» **Information given**
*** Begin section ***
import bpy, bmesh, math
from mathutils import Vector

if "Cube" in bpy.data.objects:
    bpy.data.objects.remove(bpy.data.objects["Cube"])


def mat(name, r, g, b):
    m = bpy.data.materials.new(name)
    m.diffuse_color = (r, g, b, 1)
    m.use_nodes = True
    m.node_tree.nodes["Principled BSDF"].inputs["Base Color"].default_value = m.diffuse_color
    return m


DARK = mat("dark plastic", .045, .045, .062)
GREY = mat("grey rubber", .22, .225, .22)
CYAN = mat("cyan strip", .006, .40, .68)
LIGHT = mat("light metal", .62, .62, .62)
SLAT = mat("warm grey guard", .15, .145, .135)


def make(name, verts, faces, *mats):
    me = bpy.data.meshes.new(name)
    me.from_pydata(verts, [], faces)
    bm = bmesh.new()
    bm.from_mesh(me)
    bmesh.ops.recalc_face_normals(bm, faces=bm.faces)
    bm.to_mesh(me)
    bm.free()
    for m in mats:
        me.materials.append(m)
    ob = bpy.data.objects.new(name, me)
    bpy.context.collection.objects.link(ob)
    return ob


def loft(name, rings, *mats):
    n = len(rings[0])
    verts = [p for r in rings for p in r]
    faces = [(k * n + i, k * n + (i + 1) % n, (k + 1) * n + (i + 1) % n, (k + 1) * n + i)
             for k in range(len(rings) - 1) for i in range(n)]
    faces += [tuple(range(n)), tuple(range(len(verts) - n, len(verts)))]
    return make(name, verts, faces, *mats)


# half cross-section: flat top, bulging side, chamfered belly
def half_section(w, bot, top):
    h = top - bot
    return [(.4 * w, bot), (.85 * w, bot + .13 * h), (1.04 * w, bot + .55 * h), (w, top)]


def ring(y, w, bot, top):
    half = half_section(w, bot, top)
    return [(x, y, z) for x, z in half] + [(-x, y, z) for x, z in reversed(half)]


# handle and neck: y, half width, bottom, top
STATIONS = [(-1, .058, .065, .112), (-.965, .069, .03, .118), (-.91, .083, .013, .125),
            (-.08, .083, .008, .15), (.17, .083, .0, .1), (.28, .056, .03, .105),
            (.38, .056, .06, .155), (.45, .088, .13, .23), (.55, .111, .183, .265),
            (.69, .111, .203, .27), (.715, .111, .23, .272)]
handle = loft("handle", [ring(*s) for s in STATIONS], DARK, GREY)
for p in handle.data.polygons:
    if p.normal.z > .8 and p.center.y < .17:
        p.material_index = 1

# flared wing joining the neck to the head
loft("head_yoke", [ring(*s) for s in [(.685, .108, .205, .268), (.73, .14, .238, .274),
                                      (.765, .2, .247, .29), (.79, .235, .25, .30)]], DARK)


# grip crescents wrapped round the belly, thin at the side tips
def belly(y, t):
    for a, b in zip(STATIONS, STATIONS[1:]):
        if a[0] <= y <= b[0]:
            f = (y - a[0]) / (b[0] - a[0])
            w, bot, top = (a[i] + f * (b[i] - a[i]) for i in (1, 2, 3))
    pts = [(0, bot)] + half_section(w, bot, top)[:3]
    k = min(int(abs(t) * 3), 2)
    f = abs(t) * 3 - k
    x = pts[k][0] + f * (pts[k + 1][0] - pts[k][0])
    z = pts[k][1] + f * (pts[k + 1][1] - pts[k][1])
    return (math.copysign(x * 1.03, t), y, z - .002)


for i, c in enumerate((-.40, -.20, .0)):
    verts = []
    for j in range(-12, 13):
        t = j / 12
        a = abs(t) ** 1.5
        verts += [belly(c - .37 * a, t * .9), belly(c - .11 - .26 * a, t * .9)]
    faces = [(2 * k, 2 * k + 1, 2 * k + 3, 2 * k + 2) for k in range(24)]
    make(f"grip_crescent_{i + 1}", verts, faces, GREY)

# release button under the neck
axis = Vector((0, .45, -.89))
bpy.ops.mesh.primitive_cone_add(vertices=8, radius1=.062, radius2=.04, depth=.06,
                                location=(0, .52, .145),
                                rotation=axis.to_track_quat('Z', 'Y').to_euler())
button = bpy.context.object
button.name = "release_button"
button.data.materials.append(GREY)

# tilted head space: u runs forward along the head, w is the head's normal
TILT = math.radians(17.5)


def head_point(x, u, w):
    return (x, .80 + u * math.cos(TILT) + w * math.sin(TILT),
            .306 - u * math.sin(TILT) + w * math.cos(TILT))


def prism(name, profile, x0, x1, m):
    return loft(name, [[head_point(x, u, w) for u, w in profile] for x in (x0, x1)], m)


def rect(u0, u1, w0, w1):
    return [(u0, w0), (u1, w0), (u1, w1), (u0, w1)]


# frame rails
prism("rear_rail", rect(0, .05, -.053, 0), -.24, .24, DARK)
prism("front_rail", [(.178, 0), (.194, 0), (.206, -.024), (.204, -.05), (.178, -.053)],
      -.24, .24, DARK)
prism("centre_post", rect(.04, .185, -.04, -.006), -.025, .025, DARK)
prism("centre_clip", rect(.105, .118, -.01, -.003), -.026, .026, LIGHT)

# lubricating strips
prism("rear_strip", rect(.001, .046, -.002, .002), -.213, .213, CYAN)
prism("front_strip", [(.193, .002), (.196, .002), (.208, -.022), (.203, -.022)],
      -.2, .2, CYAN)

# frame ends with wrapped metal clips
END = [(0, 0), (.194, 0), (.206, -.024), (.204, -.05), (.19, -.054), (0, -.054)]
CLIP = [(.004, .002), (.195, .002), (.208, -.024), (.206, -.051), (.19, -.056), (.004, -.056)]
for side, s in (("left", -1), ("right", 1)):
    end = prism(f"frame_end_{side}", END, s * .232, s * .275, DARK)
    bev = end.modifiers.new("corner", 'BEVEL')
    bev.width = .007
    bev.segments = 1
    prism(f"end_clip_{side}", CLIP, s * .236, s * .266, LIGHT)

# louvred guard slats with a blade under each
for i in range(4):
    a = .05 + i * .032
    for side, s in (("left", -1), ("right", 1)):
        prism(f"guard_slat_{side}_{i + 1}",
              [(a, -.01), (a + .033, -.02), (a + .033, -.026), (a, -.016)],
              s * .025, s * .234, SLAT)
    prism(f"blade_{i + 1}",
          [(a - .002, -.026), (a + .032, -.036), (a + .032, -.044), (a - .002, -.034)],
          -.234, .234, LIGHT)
*** End section ***
» **Activity**
What is needed is an exact copy of all the data above.

» **Solution to this task**
import bpy, bmesh, math
from mathutils import Vector

if "Cube" in bpy.data.objects:
    bpy.data.objects.remove(bpy.data.objects["Cube"])


def mat(name, r, g, b):
    m = bpy.data.materials.new(name)
    m.diffuse_color = (r, g, b, 1)
    m.use_nodes = True
    m.node_tree.nodes["Principled BSDF"].inputs["Base Color"].default_value = m.diffuse_color
    return m


DARK = mat("dark plastic", .045, .045, .062)
GREY = mat("grey rubber", .22, .225, .22)
CYAN = mat("cyan strip", .006, .40, .68)
LIGHT = mat("light metal", .62, .62, .62)
SLAT = mat("warm grey guard", .15, .145, .135)


def make(name, verts, faces, *mats):
    me = bpy.data.meshes.new(name)
    me.from_pydata(verts, [], faces)
    bm = bmesh.new()
    bm.from_mesh(me)
    bmesh.ops.recalc_face_normals(bm, faces=bm.faces)
    bm.to_mesh(me)
    bm.free()
    for m in mats:
        me.materials.append(m)
    ob = bpy.data.objects.new(name, me)
    bpy.context.collection.objects.link(ob)
    return ob


def loft(name, rings, *mats):
    n = len(rings[0])
    verts = [p for r in rings for p in r]
    faces = [(k * n + i, k * n + (i + 1) % n, (k + 1) * n + (i + 1) % n, (k + 1) * n + i)
             for k in range(len(rings) - 1) for i in range(n)]
    faces += [tuple(range(n)), tuple(range(len(verts) - n, len(verts)))]
    return make(name, verts, faces, *mats)


# half cross-section: flat top, bulging side, chamfered belly
def half_section(w, bot, top):
    h = top - bot
    return [(.4 * w, bot), (.85 * w, bot + .13 * h), (1.04 * w, bot + .55 * h), (w, top)]


def ring(y, w, bot, top):
    half = half_section(w, bot, top)
    return [(x, y, z) for x, z in half] + [(-x, y, z) for x, z in reversed(half)]


# handle and neck: y, half width, bottom, top
STATIONS = [(-1, .058, .065, .112), (-.965, .069, .03, .118), (-.91, .083, .013, .125),
            (-.08, .083, .008, .15), (.17, .083, .0, .1), (.28, .056, .03, .105),
            (.38, .056, .06, .155), (.45, .088, .13, .23), (.55, .111, .183, .265),
            (.69, .111, .203, .27), (.715, .111, .23, .272)]
handle = loft("handle", [ring(*s) for s in STATIONS], DARK, GREY)
for p in handle.data.polygons:
    if p.normal.z > .8 and p.center.y < .17:
        p.material_index = 1

# flared wing joining the neck to the head
loft("head_yoke", [ring(*s) for s in [(.685, .108, .205, .268), (.73, .14, .238, .274),
                                      (.765, .2, .247, .29), (.79, .235, .25, .30)]], DARK)


# grip crescents wrapped round the belly, thin at the side tips
def belly(y, t):
    for a, b in zip(STATIONS, STATIONS[1:]):
        if a[0] <= y <= b[0]:
            f = (y - a[0]) / (b[0] - a[0])
            w, bot, top = (a[i] + f * (b[i] - a[i]) for i in (1, 2, 3))
    pts = [(0, bot)] + half_section(w, bot, top)[:3]
    k = min(int(abs(t) * 3), 2)
    f = abs(t) * 3 - k
    x = pts[k][0] + f * (pts[k + 1][0] - pts[k][0])
    z = pts[k][1] + f * (pts[k + 1][1] - pts[k][1])
    return (math.copysign(x * 1.03, t), y, z - .002)


for i, c in enumerate((-.40, -.20, .0)):
    verts = []
    for j in range(-12, 13):
        t = j / 12
        a = abs(t) ** 1.5
        verts += [belly(c - .37 * a, t * .9), belly(c - .11 - .26 * a, t * .9)]
    faces = [(2 * k, 2 * k + 1, 2 * k + 3, 2 * k + 2) for k in range(24)]
    make(f"grip_crescent_{i + 1}", verts, faces, GREY)

# release button under the neck
axis = Vector((0, .45, -.89))
bpy.ops.mesh.primitive_cone_add(vertices=8, radius1=.062, radius2=.04, depth=.06,
                                location=(0, .52, .145),
                                rotation=axis.to_track_quat('Z', 'Y').to_euler())
button = bpy.context.object
button.name = "release_button"
button.data.materials.append(GREY)

# tilted head space: u runs forward along the head, w is the head's normal
TILT = math.radians(17.5)


def head_point(x, u, w):
    return (x, .80 + u * math.cos(TILT) + w * math.sin(TILT),
            .306 - u * math.sin(TILT) + w * math.cos(TILT))


def prism(name, profile, x0, x1, m):
    return loft(name, [[head_point(x, u, w) for u, w in profile] for x in (x0, x1)], m)


def rect(u0, u1, w0, w1):
    return [(u0, w0), (u1, w0), (u1, w1), (u0, w1)]


# frame rails
prism("rear_rail", rect(0, .05, -.053, 0), -.24, .24, DARK)
prism("front_rail", [(.178, 0), (.194, 0), (.206, -.024), (.204, -.05), (.178, -.053)],
      -.24, .24, DARK)
prism("centre_post", rect(.04, .185, -.04, -.006), -.025, .025, DARK)
prism("centre_clip", rect(.105, .118, -.01, -.003), -.026, .026, LIGHT)

# lubricating strips
prism("rear_strip", rect(.001, .046, -.002, .002), -.213, .213, CYAN)
prism("front_strip", [(.193, .002), (.196, .002), (.208, -.022), (.203, -.022)],
      -.2, .2, CYAN)

# frame ends with wrapped metal clips
END = [(0, 0), (.194, 0), (.206, -.024), (.204, -.05), (.19, -.054), (0, -.054)]
CLIP = [(.004, .002), (.195, .002), (.208, -.024), (.206, -.051), (.19, -.056), (.004, -.056)]
for side, s in (("left", -1), ("right", 1)):
    end = prism(f"frame_end_{side}", END, s * .232, s * .275, DARK)
    bev = end.modifiers.new("corner", 'BEVEL')
    bev.width = .007
    bev.segments = 1
    prism(f"end_clip_{side}", CLIP, s * .236, s * .266, LIGHT)

# louvred guard slats with a blade under each
for i in range(4):
    a = .05 + i * .032
    for side, s in (("left", -1), ("right", 1)):
        prism(f"guard_slat_{side}_{i + 1}",
              [(a, -.01), (a + .033, -.02), (a + .033, -.026), (a, -.016)],
              s * .025, s * .234, SLAT)
    prism(f"blade_{i + 1}",
          [(a - .002, -.026), (a + .032, -.036), (a + .032, -.044), (a - .002, -.034)],
          -.234, .234, LIGHT)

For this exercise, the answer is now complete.